Earlier this month, Unacademy, which was founded as a YouTube channel in 2010 by Gaurav Munjal, Roman Saini, Hemesh Singh and Sachin Gupta, entered the billion-dollar valuation club after it received a $150 million dollar funding from SoftBank.
The deal valued the Bengaluru-based edtech firm at $1.45 billion, making it the second Indian unicorn in the space after Byju’s.
Existing investors General Atlantic, Sequoia Capital India, Nexus Venture Partners, Facebook and Blume Ventures also participated in this round.
In February 2020, VCCircle reported that Unacademy had raised $110 million (Rs 787 crore) from social network Facebook Inc., US-based private equity firm General Atlantic and other investors.

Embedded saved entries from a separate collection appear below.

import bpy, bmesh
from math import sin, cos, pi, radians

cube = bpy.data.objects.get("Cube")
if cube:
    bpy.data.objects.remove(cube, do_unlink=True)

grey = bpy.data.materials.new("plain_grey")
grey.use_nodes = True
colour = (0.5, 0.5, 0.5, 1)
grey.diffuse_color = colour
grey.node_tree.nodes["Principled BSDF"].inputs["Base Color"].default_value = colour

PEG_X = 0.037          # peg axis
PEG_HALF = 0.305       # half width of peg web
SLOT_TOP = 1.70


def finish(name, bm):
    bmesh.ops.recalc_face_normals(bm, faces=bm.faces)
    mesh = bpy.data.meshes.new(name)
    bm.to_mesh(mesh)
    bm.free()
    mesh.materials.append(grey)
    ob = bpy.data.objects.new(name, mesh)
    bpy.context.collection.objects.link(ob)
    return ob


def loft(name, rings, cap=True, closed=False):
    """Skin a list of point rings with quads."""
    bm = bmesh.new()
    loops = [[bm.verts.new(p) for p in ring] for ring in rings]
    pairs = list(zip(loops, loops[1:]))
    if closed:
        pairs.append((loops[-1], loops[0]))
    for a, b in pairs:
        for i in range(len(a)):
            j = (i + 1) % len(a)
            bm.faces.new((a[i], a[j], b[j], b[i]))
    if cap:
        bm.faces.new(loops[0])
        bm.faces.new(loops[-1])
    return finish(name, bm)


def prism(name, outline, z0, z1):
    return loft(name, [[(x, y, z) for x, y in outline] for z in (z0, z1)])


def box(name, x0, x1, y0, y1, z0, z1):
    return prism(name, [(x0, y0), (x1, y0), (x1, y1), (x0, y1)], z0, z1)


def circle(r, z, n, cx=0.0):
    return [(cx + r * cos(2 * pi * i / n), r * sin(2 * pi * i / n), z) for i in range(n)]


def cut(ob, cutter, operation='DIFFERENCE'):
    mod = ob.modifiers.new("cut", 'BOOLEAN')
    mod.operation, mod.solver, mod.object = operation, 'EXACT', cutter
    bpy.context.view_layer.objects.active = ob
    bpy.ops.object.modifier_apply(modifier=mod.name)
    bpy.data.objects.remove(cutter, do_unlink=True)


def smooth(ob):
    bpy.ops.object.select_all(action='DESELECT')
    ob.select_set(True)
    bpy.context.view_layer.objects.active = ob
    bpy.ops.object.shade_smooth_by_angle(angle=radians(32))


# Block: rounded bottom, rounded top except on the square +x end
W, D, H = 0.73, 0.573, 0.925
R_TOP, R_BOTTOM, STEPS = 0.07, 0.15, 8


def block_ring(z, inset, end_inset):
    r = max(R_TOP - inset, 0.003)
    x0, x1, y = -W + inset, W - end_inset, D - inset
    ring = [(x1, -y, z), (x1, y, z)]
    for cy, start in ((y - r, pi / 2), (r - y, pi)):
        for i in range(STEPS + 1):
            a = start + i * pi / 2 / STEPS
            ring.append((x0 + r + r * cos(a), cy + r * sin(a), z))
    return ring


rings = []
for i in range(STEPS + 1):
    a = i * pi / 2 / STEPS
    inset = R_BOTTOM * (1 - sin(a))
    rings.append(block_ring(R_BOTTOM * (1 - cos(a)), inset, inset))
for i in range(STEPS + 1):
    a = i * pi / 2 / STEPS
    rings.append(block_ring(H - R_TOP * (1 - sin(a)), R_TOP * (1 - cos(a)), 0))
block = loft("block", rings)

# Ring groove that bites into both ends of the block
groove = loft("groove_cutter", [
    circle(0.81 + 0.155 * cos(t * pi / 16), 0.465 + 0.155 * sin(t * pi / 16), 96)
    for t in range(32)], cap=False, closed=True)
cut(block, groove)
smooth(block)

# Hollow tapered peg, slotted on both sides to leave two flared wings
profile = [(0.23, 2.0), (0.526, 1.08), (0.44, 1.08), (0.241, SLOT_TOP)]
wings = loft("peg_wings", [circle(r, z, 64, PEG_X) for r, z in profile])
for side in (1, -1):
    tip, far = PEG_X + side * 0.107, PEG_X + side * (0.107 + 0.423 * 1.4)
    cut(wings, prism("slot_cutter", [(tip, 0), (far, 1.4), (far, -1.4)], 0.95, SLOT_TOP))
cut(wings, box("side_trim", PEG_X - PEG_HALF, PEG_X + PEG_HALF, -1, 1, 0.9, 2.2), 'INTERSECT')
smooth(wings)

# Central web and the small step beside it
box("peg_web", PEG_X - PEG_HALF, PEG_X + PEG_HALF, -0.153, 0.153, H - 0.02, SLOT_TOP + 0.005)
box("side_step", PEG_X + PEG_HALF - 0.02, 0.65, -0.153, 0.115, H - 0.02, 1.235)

Run by Sorting Hat Technologies Pvt. Ltd, Unacademy helps educators create lessons on the Educator App, which learners access via the Learning App. It has more than 10,000 educators and 13 million learners, the company had said last year.
Last year, it launched Unacademy Plus, a subscription model, which offers students unlimited access to live courses. The company claims that more than 50,000 learners have subscribed to Unacademy Plus since its launch.
In 2018, early-stage venture capital firm WaterBridge Ventures, which had invested $1 million in Unacademy in 2016, exited with a return of five times on its investment.
Unacademy is just one of several edtech startups that have been attracting big cheques in the last couple of years.
In August, Eruditus Learning Solutions Pte Ltd, which offers executive learning programmes, raised $113 million in its Series D round of funding led by Prosus Ventures, a spin-off from South African investment firm Naspers.
Just days before that, Byju's, which became a unicorn in 2018, raised $122 million in funding from DST Global. The capital infusion from DST Global – floated by Russian-Israeli billionaire Yuri Milner – came as a tranche of its ongoing Series F funding round.
This fundraise came two months after Byju’s raised an undisclosed sum from Bond Capital, a venture capital firm co-founded by former Kleiner Perkins partner Mary Meeker.
The edtech firm also bought venture capital-backed WhiteHat Jr, which focuses on coding education, for $300 million last month. The deal also gave a spectacular exit to investors.
In July, Vedantu scooped up $100 mn in Series D funding led by US-based investment firm Coatue Management; and Toppr raised $46 million in its Series D round of funding led by UAE-based family investment office Foundation Holdings.
In other deals in the pandemic, Lightbox Ventures led a $7.2 million pre-Series B funding round in Flinto and upGrad raised Rs 50 crore in debt financing, among others.